Putting Sri Lanka on the Rowing Map

2022 sees the first ever appearance for Sri Lanka at a World Rowing Championships thanks to support from World Rowing’s Development Programme.

Last year, the Sri Lankan Rowing Federation recruited Spaniard Pedro Sanz Lopez to develop rowing in the country. Speaking this week in Racice, Pedro explained that whilst Sri Lanka has a long history with rowing, his role is to now get it up to Asian level standard. It is particularly challenging at the moment and the support they have received therefore makes a significant difference.

“At the moment, the economy has been really hard in Sri Lanka. It has been one of the worst economic crises for thirty years, but the Minister of Sport has continued to support us, and the Federation and now we are in contact with World Rowing Development for support and things continue to improve.”

“We got the chance to come here and we are very happy for that. We have a big economic crisis in Sri Lanka so this is a great opportunity to come here. The Minister of Sport in Sri Lanka and the Federation have worked to send us here. World Rowing gave the chance to us, it’s a real impression, so thank you very much for that.”

Sri Lanka has two athletes at these World Rowing Championships and also had two at the recent World Rowing Under 19 Championships. 31-year-old Maheshi Haupe is racing here in the lightweight women’s single sculls. She started rowing in 2013 whilst at University and works as an Army Officer in Sri Lanka. Listening to Haupe, you can tell how much it means to her to have the opportunity to come and compete.

Sri Lanka’s other competitor is Shanaka Kariyawasam who, aged 34, is from the Sri Lankan Air Force and is equally grateful to be racing in Racice.

Whilst there are only two racing here, the support they have been given has enabled them to grow rowing in Sri Lanka.

“For the first time this year, we had a trial selection. We put everyone for the first time in the singles and these two athletes are the best ones in Sri Lanka”.

“We started with a big crowd. Now, because of the crisis, we have a smaller team – about eight senior athletes, but we are mostly developing the juniors, and we have about 12 athletes. Then in the youth development pool, we have another 12 athletes. So, we are working into a long-term strategy.”

Continuing on longer term goals, Pedro says that their focus is on next year’s Asian Games. “This is why we want to have this international experience and little by little, continue growing”. He continues, “Long term, we are looking to be regular medalists at the Asian Games and we know for that’s 5-6 years’ work. So, all of these young generations that arrive aged 18-20 years old and then we can start to challenge other big nations in Asia that are regular medalists. Also, we want to continue developing individually our athletes and hopefully get the spot for the Olympic qualification.”

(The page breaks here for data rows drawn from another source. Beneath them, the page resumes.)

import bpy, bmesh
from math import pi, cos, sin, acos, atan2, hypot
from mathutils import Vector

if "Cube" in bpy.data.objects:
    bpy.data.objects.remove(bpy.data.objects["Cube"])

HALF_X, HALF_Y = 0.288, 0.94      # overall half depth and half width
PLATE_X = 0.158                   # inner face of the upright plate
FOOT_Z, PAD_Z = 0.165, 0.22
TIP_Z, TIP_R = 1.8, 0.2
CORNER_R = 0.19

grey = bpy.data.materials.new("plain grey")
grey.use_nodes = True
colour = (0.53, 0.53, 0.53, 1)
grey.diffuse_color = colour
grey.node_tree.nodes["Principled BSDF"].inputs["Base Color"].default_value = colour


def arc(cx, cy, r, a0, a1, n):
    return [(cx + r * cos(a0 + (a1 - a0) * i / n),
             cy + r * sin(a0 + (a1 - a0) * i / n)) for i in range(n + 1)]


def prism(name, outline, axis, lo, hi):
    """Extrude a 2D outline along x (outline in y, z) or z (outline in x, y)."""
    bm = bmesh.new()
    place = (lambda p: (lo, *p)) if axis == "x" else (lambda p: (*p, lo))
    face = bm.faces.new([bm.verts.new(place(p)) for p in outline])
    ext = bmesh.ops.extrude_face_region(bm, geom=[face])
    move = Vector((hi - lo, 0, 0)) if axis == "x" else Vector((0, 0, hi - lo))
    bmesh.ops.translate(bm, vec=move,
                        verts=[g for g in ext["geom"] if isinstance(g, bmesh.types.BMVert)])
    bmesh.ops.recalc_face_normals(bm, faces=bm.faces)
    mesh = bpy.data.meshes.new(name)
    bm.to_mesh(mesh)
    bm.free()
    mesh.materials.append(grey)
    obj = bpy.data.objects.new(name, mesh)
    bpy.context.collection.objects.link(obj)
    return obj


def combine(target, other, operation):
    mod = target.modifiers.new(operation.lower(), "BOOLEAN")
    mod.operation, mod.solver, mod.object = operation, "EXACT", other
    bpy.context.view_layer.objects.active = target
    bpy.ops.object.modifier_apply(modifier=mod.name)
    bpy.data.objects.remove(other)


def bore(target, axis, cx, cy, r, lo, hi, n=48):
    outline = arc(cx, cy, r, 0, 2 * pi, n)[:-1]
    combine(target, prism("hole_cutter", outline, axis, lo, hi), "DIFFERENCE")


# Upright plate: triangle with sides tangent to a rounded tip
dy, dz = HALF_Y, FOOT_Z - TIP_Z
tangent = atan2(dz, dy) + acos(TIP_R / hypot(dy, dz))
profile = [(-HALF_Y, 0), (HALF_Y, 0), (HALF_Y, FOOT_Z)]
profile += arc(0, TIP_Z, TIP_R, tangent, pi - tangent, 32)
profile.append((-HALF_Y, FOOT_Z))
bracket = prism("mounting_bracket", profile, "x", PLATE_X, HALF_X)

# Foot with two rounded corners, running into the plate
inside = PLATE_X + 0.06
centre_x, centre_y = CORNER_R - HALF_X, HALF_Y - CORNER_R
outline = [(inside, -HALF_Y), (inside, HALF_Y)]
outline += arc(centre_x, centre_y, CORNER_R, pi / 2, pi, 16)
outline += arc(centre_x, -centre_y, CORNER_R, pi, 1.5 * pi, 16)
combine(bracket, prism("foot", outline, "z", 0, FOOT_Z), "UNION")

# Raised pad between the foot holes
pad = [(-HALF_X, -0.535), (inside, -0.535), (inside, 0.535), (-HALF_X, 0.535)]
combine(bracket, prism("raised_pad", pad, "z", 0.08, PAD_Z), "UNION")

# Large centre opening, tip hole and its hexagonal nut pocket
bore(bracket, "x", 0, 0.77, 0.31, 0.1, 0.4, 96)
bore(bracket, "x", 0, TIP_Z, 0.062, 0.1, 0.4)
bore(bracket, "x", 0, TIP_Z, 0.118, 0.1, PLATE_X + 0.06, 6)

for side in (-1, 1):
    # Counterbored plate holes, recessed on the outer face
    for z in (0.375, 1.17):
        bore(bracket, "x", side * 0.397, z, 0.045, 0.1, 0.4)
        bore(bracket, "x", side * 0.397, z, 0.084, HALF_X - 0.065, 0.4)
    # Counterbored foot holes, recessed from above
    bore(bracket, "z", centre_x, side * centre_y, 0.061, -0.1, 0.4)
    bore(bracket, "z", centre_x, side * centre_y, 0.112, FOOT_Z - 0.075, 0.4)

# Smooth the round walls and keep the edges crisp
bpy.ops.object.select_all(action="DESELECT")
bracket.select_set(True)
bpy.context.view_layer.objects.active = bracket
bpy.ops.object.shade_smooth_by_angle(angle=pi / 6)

Reflecting on the performance of his two rowers so far at the world Rowing Championships, Pedro says “We struggle a lot just to come here, so the moment we crossed the door of the airport, it was already a great performance for us! Technically, their improvement takes much more time than we had so the conditions were challenging and we didn’t see them at their best. We will try to get a spot as high as possible.”

Haupe was also proud of their achievements so far and excited about the future;

“It’s a good thing for us, and Sri Lanka and the Federation and everyone in Sri Lanka who is rowing; they are seeing what is possible. For me, my aim is to get a medal in Asian level first. He [Pedro] came to help us do that and we work hard to get our country higher and get the glory. We are doing our training and get the experience from this competition and next year in Asian games, we try to get a medal for the country.”